[Opening Material for this exercise section]
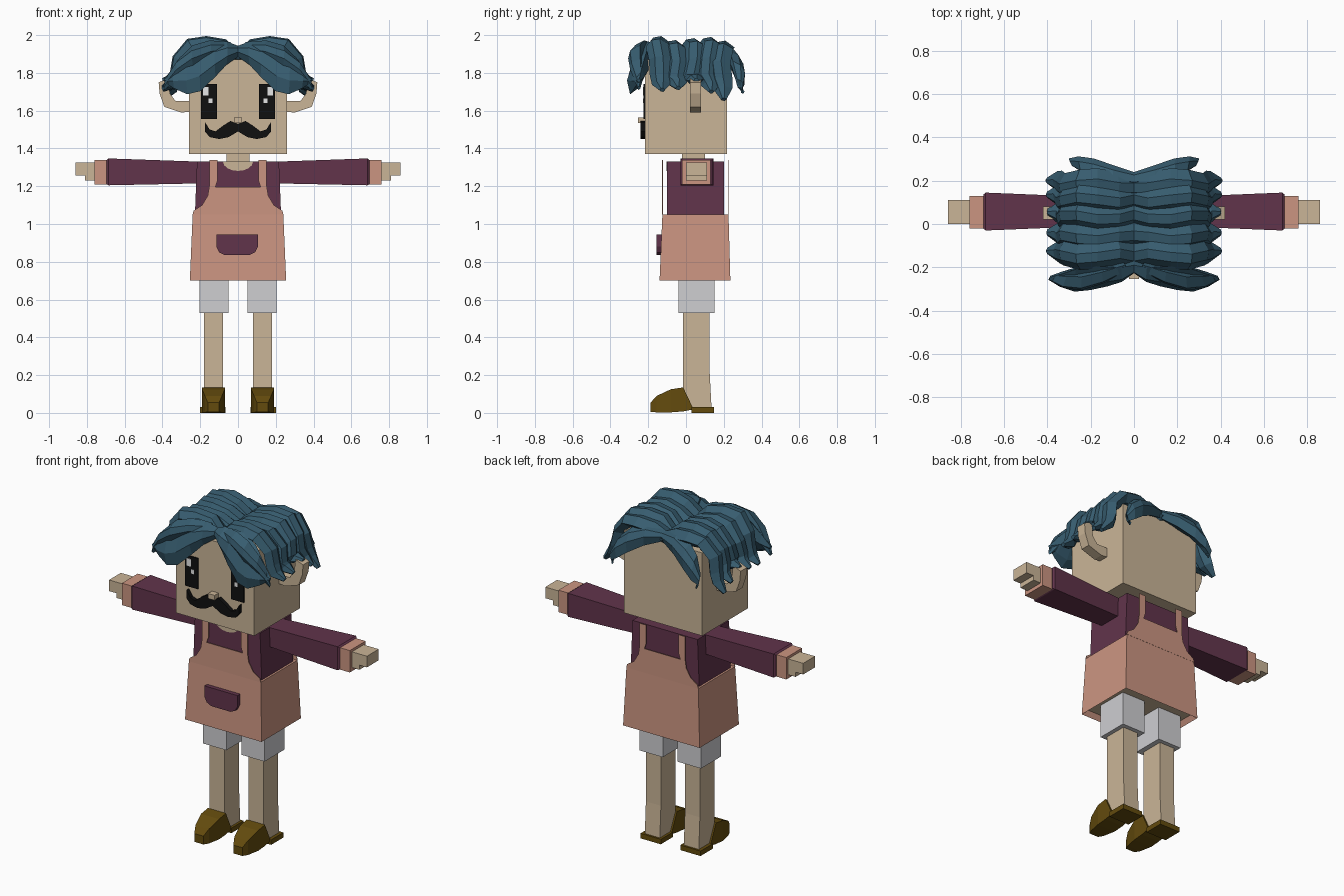
import bpy, bmesh, math
from mathutils import Vector

default = bpy.data.objects.get("Cube")
if default:
    bpy.data.objects.remove(default, do_unlink=True)


def material(name, red, green, blue):
    mat = bpy.data.materials.new(name)
    mat.use_nodes = True
    colour = (red, green, blue, 1)
    mat.diffuse_color = colour
    mat.node_tree.nodes["Principled BSDF"].inputs["Base Color"].default_value = colour
    return mat


skin = material("skin", .59, .46, .31)
peach = material("apron_peach", .6, .3, .22)
purple = material("shirt_purple", .12, .034, .07)
teal = material("hair_teal", .038, .108, .16)
brown = material("shoe_brown", .125, .07, .004)
grey = material("shorts_grey", .62, .62, .64)
black = material("ink_black", .005, .005, .005)
white = material("glint_white", .8, .8, .8)


def finish(name, bm, mat, mirror):
    """Turn a bmesh into an object, optionally mirrored to the other side."""
    bmesh.ops.recalc_face_normals(bm, faces=bm.faces)
    mesh = bpy.data.meshes.new(name)
    bm.to_mesh(mesh)
    bm.free()
    mesh.materials.append(mat)
    obj = bpy.data.objects.new(name, mesh)
    bpy.context.scene.collection.objects.link(obj)
    if mirror:
        obj.modifiers.new("mirror", "MIRROR")
    return obj


def place(axis, along, u, v):
    """Point at a distance along an axis, with the other two coordinates in order."""
    coords = [u, v]
    coords.insert(axis, along)
    return Vector(coords)


def skin_rings(bm, rings):
    """Bridge equal rings of points and cap both ends."""
    loops = [[bm.verts.new(point) for point in ring] for ring in rings]
    count = len(loops[0])
    for first, second in zip(loops, loops[1:]):
        for i in range(count):
            j = (i + 1) % count
            bm.faces.new((first[i], first[j], second[j], second[i]))
    bm.faces.new(loops[0])
    bm.faces.new(loops[-1])


def loft(name, axis, mat, sections, mirror=False):
    """Box-like body through rectangles (low u, high u, low v, high v)."""
    bm = bmesh.new()
    skin_rings(bm, [[place(axis, along, u, v) for u, v in
                     ((a, c), (b, c), (b, d), (a, d))]
                    for along, (a, b, c, d) in sections])
    return finish(name, bm, mat, mirror)


def box(name, mat, x, y, z, mirror=False):
    rect = (*x, *y)
    return loft(name, 2, mat, [(z[0], rect), (z[1], rect)], mirror)


def prism(name, axis, mat, outline, low, high, mirror=False):
    """Outline extruded along an axis."""
    bm = bmesh.new()
    skin_rings(bm, [[place(axis, along, u, v) for u, v in outline]
                    for along in (low, high)])
    return finish(name, bm, mat, mirror)


def lock(name, path, axis):
    """Faceted strand of hair: path rows are x, y, z, half width, half thickness."""
    axis = Vector(axis).normalized()
    section = ((-1, -.2), (-.5, .8), (.2, 1), (1, .1), (.3, -1), (-.6, -.8))
    points = [Vector(row[:3]) for row in path]
    rings = []
    for i, (point, row) in enumerate(zip(points, path)):
        tangent = points[min(i + 1, len(points) - 1)] - points[max(i - 1, 0)]
        normal = tangent.cross(axis).normalized()
        ring = [point + axis * row[3] * u + normal * row[4] * v for u, v in section]
        if point.x == 0:
            for corner in ring:
                corner.x = 0
        rings.append(ring)
    bm = bmesh.new()
    skin_rings(bm, rings)
    return finish(name, bm, teal, True)


# Head, neck and face
box("head", skin, (-.26, .26), (-.217, .217), (1.37, 1.87))
box("neck", skin, (-.06, .06), (-.02, .1), (1.28, 1.38))
box("nose", skin, (-.022, .022), (-.255, -.21), (1.535, 1.565))
box("eye", black, (.11, .195), (-.225, -.216), (1.555, 1.74), True)
box("eye_glint_large", white, (.155, .185), (-.228, -.224), (1.68, 1.725), True)
box("eye_glint_small", white, (.135, .155), (-.228, -.224), (1.64, 1.665), True)
prism("moustache", 1, black,
      [(0, 1.53), (.04, 1.545), (.08, 1.52), (.12, 1.49), (.15, 1.5), (.175, 1.54),
       (.175, 1.49), (.15, 1.46), (.1, 1.45), (.05, 1.46), (0, 1.49)],
      -.24, -.216, True)
prism("ear", 0 + 1, skin,
      [(.25, 1.595), (.3, 1.59), (.39, 1.62), (.415, 1.69), (.42, 1.75), (.37, 1.77),
       (.36, 1.69), (.33, 1.65), (.25, 1.65)], .02, .08, True)

# Shirt and scooped neckline
loft("shirt", 2, purple, [(1, (-.23, .23, -.1, .2)), (1.33, (-.217, .217, -.1, .2))])
scoop = [(.08 * math.cos(a), 1.331 - .05 * math.sin(a))
         for a in (math.pi * i / 8 for i in range(9))]
prism("neckline", 1, skin, scoop, -.104, -.098)

# Apron skirt with a recessed underside
apron = loft("apron_skirt", 2, peach,
             [(.7, (-.255, .255, -.14, .235)), (1.05, (-.24, .24, -.125, .225))])
apron.data.materials.append(skin)
bm = bmesh.new()
bm.from_mesh(apron.data)
bm.faces.ensure_lookup_table()
underside = min(bm.faces, key=lambda face: face.calc_center_median().z)
bmesh.ops.inset_region(bm, faces=[underside], thickness=.025)
underside.material_index = 1
bmesh.ops.translate(bm, verts=underside.verts, vec=(0, 0, .03))
bm.to_mesh(apron.data)
bm.free()

# Bib and straps, front and back
bib = [(0, 1.05), (.24, 1.05), (.235, 1.07), (.19, 1.1), (.16, 1.15), (.152, 1.2),
       (.152, 1.34), (.108, 1.34), (.108, 1.23), (.12, 1.195), (0, 1.195)]
prism("bib_front", 1, peach, bib, -.127, -.123, True)
prism("bib_back", 1, peach, bib, .222, .226, True)
prism("pocket", 1, purple,
      [(-.115, .945), (.105, .945), (.105, .88), (.09, .85), (.06, .835),
       (-.07, .835), (-.1, .85), (-.115, .88)], -.155, -.125)

# Arms
loft("sleeve", 0, purple, [(.2, (-.01, .125, 1.215, 1.33)),
                           (.685, (-.03, .145, 1.205, 1.347)),
                           (.695, (-.022, .137, 1.21, 1.34))], True)
box("cuff", peach, (.69, .76), (-.02, .13), (1.208, 1.34), True)
prism("hand", 1, skin, [(.75, 1.23), (.81, 1.23), (.81, 1.258), (.86, 1.258),
                        (.86, 1.325), (.75, 1.325)], 0, .112, True)

# Legs and shoes
box("shorts_leg", grey, (.05, .205), (-.04, .15), (.53, .76), True)
prism("leg", 0, skin, [(-.015, .6), (.125, .6), (.125, .22), (.135, .03),
                       (.03, .025), (-.015, .1)], .08, .18, True)
loft("shoe_upper", 1, brown, [(-.187, (.1, .16, .005, .055)),
                              (-.155, (.085, .175, .003, .09)),
                              (-.08, (.07, .19, .003, .125)),
                              (-.015, (.07, .19, .008, .135)),
                              (.035, (.07, .19, .018, .03))], True)
box("shoe_heel", brown, (.065, .2), (.03, .147), (0, .03), True)

# Hair: strands over the crown, from the parting down to each side
crown = [(0, 1.88), (.08, 1.925), (.17, 1.942), (.25, 1.935), (.315, 1.86), (.33, 1.78)]
tips = [(-.14, 1.7), (-.055, 1.71), (.04, 1.75), (.12, 1.69), (.185, 1.65)]
for number, (y, tip) in enumerate(tips):
    lift = .012 * math.cos(number * 2.4)
    path = []
    for step, (x, z) in enumerate(crown):
        sway = .012 * math.sin(step * 1.7 + number)
        path.append((x, y + sway, z + (lift if x else 0), .062, .047 - step * .003))
    path.append((.35, y + .01, (tip + crown[-1][1]) / 2, .05, .03))
    path.append((.4, y + .015, tip + .01, .015, .012))
    lock("crown_strand_" + str(number + 1), path, (0, 1, 0))

# Hair: fringe sweeping off the forehead, and the nape strands behind
lock("fringe", [(0, -.2, 1.915, .03, .03), (.06, -.225, 1.905, .065, .04),
                (.12, -.235, 1.875, .1, .045), (.2, -.245, 1.83, .135, .045),
                (.27, -.255, 1.8, .12, .045), (.34, -.255, 1.775, .06, .03),
                (.39, -.25, 1.76, .01, .01)], (0, .45, 1))
lock("fringe_top_strand", [(.04, -.2, 1.935, .03, .02), (.15, -.24, 1.925, .05, .035),
                           (.24, -.265, 1.89, .06, .04), (.31, -.26, 1.83, .05, .04),
                           (.36, -.25, 1.77, .035, .025), (.39, -.25, 1.72, .01, .01)],
     (0, .45, 1))
lock("nape_strand", [(0, .21, 1.9, .03, .03), (.1, .235, 1.89, .06, .035),
                     (.19, .265, 1.85, .075, .035), (.25, .28, 1.8, .07, .03),
                     (.29, .285, 1.74, .03, .02), (.28, .3, 1.7, .01, .01)],
     (0, .4, -1))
[Closing Material for this exercise section]
◆ Task to complete ◆
Search the listing for the word "axis", and copy every line in which it is found.

◆ Answer area ◆
def place(axis, along, u, v):
    """Point at a distance along an axis, with the other two coordinates in order."""
    coords.insert(axis, along)
def loft(name, axis, mat, sections, mirror=False):
    skin_rings(bm, [[place(axis, along, u, v) for u, v in
def prism(name, axis, mat, outline, low, high, mirror=False):
    """Outline extruded along an axis."""
    skin_rings(bm, [[place(axis, along, u, v) for u, v in outline]
def lock(name, path, axis):
    axis = Vector(axis).normalized()
        normal = tangent.cross(axis).normalized()
        ring = [point + axis * row[3] * u + normal * row[4] * v for u, v in section]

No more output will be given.